(What to work on) Starting at the first line and ending at the last, reproduce the records below exactly.

(Source data)

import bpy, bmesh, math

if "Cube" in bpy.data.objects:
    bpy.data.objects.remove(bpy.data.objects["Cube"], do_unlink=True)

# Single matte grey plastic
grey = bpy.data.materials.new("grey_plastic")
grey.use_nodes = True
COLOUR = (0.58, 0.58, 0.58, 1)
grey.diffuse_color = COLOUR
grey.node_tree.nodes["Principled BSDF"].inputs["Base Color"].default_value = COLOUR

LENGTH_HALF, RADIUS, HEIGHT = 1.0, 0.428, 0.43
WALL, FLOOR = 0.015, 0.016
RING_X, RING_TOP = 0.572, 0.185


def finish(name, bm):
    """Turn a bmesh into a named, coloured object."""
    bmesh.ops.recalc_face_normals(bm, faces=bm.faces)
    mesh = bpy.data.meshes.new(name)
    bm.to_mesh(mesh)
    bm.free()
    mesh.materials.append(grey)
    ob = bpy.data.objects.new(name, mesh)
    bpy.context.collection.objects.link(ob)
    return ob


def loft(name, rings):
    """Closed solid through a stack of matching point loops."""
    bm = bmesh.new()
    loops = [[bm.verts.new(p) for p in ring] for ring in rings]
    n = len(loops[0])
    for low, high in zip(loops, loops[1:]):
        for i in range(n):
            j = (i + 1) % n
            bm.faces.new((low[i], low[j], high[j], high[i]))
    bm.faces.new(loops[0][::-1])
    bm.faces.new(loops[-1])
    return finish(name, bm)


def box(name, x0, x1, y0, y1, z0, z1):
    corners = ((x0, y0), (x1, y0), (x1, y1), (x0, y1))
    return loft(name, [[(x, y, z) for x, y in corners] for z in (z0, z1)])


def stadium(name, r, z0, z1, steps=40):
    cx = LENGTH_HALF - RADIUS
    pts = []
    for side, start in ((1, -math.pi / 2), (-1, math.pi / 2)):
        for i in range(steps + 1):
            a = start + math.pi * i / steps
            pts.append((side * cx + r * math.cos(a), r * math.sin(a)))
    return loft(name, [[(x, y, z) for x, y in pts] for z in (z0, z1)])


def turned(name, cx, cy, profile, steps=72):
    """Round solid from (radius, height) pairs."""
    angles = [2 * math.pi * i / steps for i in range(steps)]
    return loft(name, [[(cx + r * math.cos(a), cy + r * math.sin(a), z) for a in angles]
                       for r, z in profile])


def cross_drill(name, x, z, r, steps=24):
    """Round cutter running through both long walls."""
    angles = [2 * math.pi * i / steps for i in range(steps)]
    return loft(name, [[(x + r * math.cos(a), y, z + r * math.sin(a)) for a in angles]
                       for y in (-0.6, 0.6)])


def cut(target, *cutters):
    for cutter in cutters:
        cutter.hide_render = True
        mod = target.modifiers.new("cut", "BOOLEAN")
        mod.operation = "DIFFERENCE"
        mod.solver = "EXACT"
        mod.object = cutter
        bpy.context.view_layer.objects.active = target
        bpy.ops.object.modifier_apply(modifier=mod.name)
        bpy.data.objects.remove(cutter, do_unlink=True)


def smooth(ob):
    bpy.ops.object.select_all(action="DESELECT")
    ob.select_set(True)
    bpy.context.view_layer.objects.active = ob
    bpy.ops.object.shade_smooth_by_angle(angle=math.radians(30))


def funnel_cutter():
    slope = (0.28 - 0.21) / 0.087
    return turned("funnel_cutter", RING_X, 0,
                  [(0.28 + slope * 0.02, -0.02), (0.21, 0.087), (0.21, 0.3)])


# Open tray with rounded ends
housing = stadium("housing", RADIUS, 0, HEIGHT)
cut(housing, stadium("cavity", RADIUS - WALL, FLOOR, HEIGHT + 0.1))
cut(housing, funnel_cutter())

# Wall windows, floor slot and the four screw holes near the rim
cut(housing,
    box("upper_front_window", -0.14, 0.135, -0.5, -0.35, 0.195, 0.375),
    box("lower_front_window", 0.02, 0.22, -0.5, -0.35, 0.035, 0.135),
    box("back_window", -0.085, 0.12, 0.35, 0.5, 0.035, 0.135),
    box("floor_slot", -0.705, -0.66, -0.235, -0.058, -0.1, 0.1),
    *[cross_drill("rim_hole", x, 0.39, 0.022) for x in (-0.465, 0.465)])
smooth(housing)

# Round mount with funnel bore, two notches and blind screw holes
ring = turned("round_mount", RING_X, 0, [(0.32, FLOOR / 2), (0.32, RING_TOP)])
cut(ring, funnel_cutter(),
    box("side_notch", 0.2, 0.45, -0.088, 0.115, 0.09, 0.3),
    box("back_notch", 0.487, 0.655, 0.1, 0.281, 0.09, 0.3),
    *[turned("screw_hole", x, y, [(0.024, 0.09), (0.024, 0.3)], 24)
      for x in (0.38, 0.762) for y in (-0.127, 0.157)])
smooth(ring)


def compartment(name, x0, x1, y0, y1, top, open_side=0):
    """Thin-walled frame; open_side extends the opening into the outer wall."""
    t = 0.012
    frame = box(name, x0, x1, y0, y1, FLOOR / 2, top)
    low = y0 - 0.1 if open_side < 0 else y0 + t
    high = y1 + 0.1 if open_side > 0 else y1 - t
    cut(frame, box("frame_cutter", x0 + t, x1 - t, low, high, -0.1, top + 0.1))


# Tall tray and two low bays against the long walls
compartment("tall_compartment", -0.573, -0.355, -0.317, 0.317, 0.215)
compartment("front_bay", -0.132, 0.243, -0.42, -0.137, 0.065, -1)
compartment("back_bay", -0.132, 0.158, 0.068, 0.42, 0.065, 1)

(Reply)
import bpy, bmesh, math

if "Cube" in bpy.data.objects:
    bpy.data.objects.remove(bpy.data.objects["Cube"], do_unlink=True)

# Single matte grey plastic
grey = bpy.data.materials.new("grey_plastic")
grey.use_nodes = True
COLOUR = (0.58, 0.58, 0.58, 1)
grey.diffuse_color = COLOUR
grey.node_tree.nodes["Principled BSDF"].inputs["Base Color"].default_value = COLOUR

LENGTH_HALF, RADIUS, HEIGHT = 1.0, 0.428, 0.43
WALL, FLOOR = 0.015, 0.016
RING_X, RING_TOP = 0.572, 0.185


def finish(name, bm):
    """Turn a bmesh into a named, coloured object."""
    bmesh.ops.recalc_face_normals(bm, faces=bm.faces)
    mesh = bpy.data.meshes.new(name)
    bm.to_mesh(mesh)
    bm.free()
    mesh.materials.append(grey)
    ob = bpy.data.objects.new(name, mesh)
    bpy.context.collection.objects.link(ob)
    return ob


def loft(name, rings):
    """Closed solid through a stack of matching point loops."""
    bm = bmesh.new()
    loops = [[bm.verts.new(p) for p in ring] for ring in rings]
    n = len(loops[0])
    for low, high in zip(loops, loops[1:]):
        for i in range(n):
            j = (i + 1) % n
            bm.faces.new((low[i], low[j], high[j], high[i]))
    bm.faces.new(loops[0][::-1])
    bm.faces.new(loops[-1])
    return finish(name, bm)


def box(name, x0, x1, y0, y1, z0, z1):
    corners = ((x0, y0), (x1, y0), (x1, y1), (x0, y1))
    return loft(name, [[(x, y, z) for x, y in corners] for z in (z0, z1)])


def stadium(name, r, z0, z1, steps=40):
    cx = LENGTH_HALF - RADIUS
    pts = []
    for side, start in ((1, -math.pi / 2), (-1, math.pi / 2)):
        for i in range(steps + 1):
            a = start + math.pi * i / steps
            pts.append((side * cx + r * math.cos(a), r * math.sin(a)))
    return loft(name, [[(x, y, z) for x, y in pts] for z in (z0, z1)])


def turned(name, cx, cy, profile, steps=72):
    """Round solid from (radius, height) pairs."""
    angles = [2 * math.pi * i / steps for i in range(steps)]
    return loft(name, [[(cx + r * math.cos(a), cy + r * math.sin(a), z) for a in angles]
                       for r, z in profile])


def cross_drill(name, x, z, r, steps=24):
    """Round cutter running through both long walls."""
    angles = [2 * math.pi * i / steps for i in range(steps)]
    return loft(name, [[(x + r * math.cos(a), y, z + r * math.sin(a)) for a in angles]
                       for y in (-0.6, 0.6)])


def cut(target, *cutters):
    for cutter in cutters:
        cutter.hide_render = True
        mod = target.modifiers.new("cut", "BOOLEAN")
        mod.operation = "DIFFERENCE"
        mod.solver = "EXACT"
        mod.object = cutter
        bpy.context.view_layer.objects.active = target
        bpy.ops.object.modifier_apply(modifier=mod.name)
        bpy.data.objects.remove(cutter, do_unlink=True)


def smooth(ob):
    bpy.ops.object.select_all(action="DESELECT")
    ob.select_set(True)
    bpy.context.view_layer.objects.active = ob
    bpy.ops.object.shade_smooth_by_angle(angle=math.radians(30))


def funnel_cutter():
    slope = (0.28 - 0.21) / 0.087
    return turned("funnel_cutter", RING_X, 0,
                  [(0.28 + slope * 0.02, -0.02), (0.21, 0.087), (0.21, 0.3)])


# Open tray with rounded ends
housing = stadium("housing", RADIUS, 0, HEIGHT)
cut(housing, stadium("cavity", RADIUS - WALL, FLOOR, HEIGHT + 0.1))
cut(housing, funnel_cutter())

# Wall windows, floor slot and the four screw holes near the rim
cut(housing,
    box("upper_front_window", -0.14, 0.135, -0.5, -0.35, 0.195, 0.375),
    box("lower_front_window", 0.02, 0.22, -0.5, -0.35, 0.035, 0.135),
    box("back_window", -0.085, 0.12, 0.35, 0.5, 0.035, 0.135),
    box("floor_slot", -0.705, -0.66, -0.235, -0.058, -0.1, 0.1),
    *[cross_drill("rim_hole", x, 0.39, 0.022) for x in (-0.465, 0.465)])
smooth(housing)

# Round mount with funnel bore, two notches and blind screw holes
ring = turned("round_mount", RING_X, 0, [(0.32, FLOOR / 2), (0.32, RING_TOP)])
cut(ring, funnel_cutter(),
    box("side_notch", 0.2, 0.45, -0.088, 0.115, 0.09, 0.3),
    box("back_notch", 0.487, 0.655, 0.1, 0.281, 0.09, 0.3),
    *[turned("screw_hole", x, y, [(0.024, 0.09), (0.024, 0.3)], 24)
      for x in (0.38, 0.762) for y in (-0.127, 0.157)])
smooth(ring)


def compartment(name, x0, x1, y0, y1, top, open_side=0):
    """Thin-walled frame; open_side extends the opening into the outer wall."""
    t = 0.012
    frame = box(name, x0, x1, y0, y1, FLOOR / 2, top)
    low = y0 - 0.1 if open_side < 0 else y0 + t
    high = y1 + 0.1 if open_side > 0 else y1 - t
    cut(frame, box("frame_cutter", x0 + t, x1 - t, low, high, -0.1, top + 0.1))


# Tall tray and two low bays against the long walls
compartment("tall_compartment", -0.573, -0.355, -0.317, 0.317, 0.215)
compartment("front_bay", -0.132, 0.243, -0.42, -0.137, 0.065, -1)
compartment("back_bay", -0.132, 0.158, 0.068, 0.42, 0.065, 1)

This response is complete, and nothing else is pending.